Extracted material
§
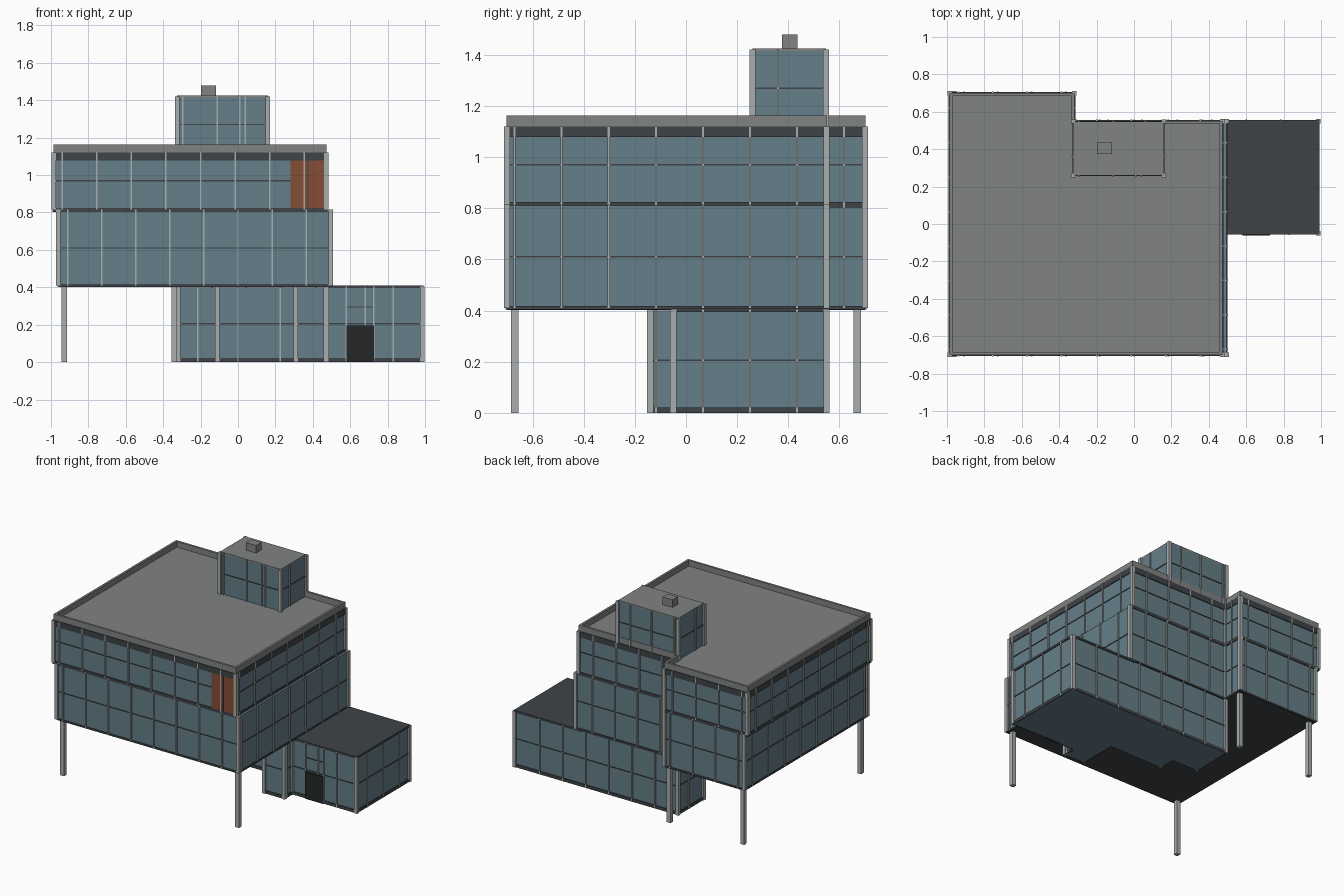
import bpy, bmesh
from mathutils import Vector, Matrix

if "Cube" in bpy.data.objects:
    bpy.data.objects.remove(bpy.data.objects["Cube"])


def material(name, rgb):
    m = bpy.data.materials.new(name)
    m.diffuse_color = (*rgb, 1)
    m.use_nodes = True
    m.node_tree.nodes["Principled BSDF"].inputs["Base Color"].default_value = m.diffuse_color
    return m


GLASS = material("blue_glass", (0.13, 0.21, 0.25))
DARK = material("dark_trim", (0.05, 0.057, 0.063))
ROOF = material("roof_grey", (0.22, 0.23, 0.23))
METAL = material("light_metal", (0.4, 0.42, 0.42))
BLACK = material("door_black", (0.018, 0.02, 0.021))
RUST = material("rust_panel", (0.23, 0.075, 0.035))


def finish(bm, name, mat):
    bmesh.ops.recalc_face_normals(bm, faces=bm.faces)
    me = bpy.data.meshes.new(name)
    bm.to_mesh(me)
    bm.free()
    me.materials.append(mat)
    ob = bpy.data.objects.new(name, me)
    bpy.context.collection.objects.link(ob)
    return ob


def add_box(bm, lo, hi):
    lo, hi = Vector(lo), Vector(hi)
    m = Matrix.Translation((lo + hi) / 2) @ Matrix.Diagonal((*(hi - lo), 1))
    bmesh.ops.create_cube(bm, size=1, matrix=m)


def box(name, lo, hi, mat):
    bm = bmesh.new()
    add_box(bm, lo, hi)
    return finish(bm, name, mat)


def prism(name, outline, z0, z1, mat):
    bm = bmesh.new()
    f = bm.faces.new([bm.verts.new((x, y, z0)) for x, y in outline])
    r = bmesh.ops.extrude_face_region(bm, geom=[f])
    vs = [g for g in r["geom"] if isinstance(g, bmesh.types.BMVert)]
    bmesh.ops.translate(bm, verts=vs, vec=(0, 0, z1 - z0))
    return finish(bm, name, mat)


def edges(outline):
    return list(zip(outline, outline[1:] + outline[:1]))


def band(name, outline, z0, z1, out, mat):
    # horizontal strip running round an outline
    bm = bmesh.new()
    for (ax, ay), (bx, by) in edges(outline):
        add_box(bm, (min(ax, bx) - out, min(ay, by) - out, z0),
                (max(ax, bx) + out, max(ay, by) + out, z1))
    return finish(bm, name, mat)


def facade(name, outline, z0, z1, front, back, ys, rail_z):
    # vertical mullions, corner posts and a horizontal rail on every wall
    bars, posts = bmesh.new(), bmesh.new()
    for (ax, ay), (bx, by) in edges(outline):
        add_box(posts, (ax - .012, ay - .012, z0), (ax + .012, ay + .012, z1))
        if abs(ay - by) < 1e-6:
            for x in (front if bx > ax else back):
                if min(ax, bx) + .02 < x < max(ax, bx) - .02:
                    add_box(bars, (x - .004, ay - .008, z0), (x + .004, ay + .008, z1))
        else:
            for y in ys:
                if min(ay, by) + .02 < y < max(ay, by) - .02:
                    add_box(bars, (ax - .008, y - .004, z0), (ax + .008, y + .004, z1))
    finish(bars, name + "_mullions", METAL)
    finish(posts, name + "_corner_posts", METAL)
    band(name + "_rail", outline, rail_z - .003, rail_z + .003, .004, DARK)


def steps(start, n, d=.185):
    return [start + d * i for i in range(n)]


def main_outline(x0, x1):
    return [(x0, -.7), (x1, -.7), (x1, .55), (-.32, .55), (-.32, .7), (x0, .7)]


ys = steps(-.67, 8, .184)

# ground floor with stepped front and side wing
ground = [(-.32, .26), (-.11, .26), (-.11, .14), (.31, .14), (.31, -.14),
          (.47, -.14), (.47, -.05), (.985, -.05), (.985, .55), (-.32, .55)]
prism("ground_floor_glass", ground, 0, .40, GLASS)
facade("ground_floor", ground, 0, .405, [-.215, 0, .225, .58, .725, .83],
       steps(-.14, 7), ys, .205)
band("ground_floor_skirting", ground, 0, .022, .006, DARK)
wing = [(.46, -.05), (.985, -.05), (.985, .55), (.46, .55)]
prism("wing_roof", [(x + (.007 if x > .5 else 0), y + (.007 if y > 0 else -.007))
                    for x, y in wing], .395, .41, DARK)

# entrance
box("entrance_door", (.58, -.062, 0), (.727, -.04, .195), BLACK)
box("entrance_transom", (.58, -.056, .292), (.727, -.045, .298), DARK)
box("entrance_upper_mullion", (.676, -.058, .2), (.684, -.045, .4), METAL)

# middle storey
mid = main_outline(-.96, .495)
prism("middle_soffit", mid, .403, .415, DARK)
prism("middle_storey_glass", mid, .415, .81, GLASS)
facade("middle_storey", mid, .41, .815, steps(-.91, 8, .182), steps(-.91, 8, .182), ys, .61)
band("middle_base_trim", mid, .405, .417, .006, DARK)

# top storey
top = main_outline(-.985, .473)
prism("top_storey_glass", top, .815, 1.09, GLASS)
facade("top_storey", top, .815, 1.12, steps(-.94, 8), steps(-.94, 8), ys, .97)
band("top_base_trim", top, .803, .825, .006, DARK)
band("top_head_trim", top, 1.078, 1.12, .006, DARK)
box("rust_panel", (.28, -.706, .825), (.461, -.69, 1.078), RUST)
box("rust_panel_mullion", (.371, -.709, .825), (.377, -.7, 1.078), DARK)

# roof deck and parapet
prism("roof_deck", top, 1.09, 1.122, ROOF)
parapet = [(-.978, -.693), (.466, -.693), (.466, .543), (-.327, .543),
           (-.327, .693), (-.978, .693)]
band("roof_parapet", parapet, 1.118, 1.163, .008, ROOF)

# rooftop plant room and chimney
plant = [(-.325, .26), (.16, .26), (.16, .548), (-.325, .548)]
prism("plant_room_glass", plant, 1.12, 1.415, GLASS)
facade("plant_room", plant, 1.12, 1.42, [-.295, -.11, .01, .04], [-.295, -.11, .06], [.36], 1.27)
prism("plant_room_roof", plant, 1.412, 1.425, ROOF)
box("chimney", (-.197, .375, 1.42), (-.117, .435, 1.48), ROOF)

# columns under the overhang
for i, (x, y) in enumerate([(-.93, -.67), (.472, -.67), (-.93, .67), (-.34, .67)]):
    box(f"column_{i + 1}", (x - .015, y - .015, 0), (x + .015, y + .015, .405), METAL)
§
Lines holding "return": please count them in the data above and reply with the number alone.

Task response
8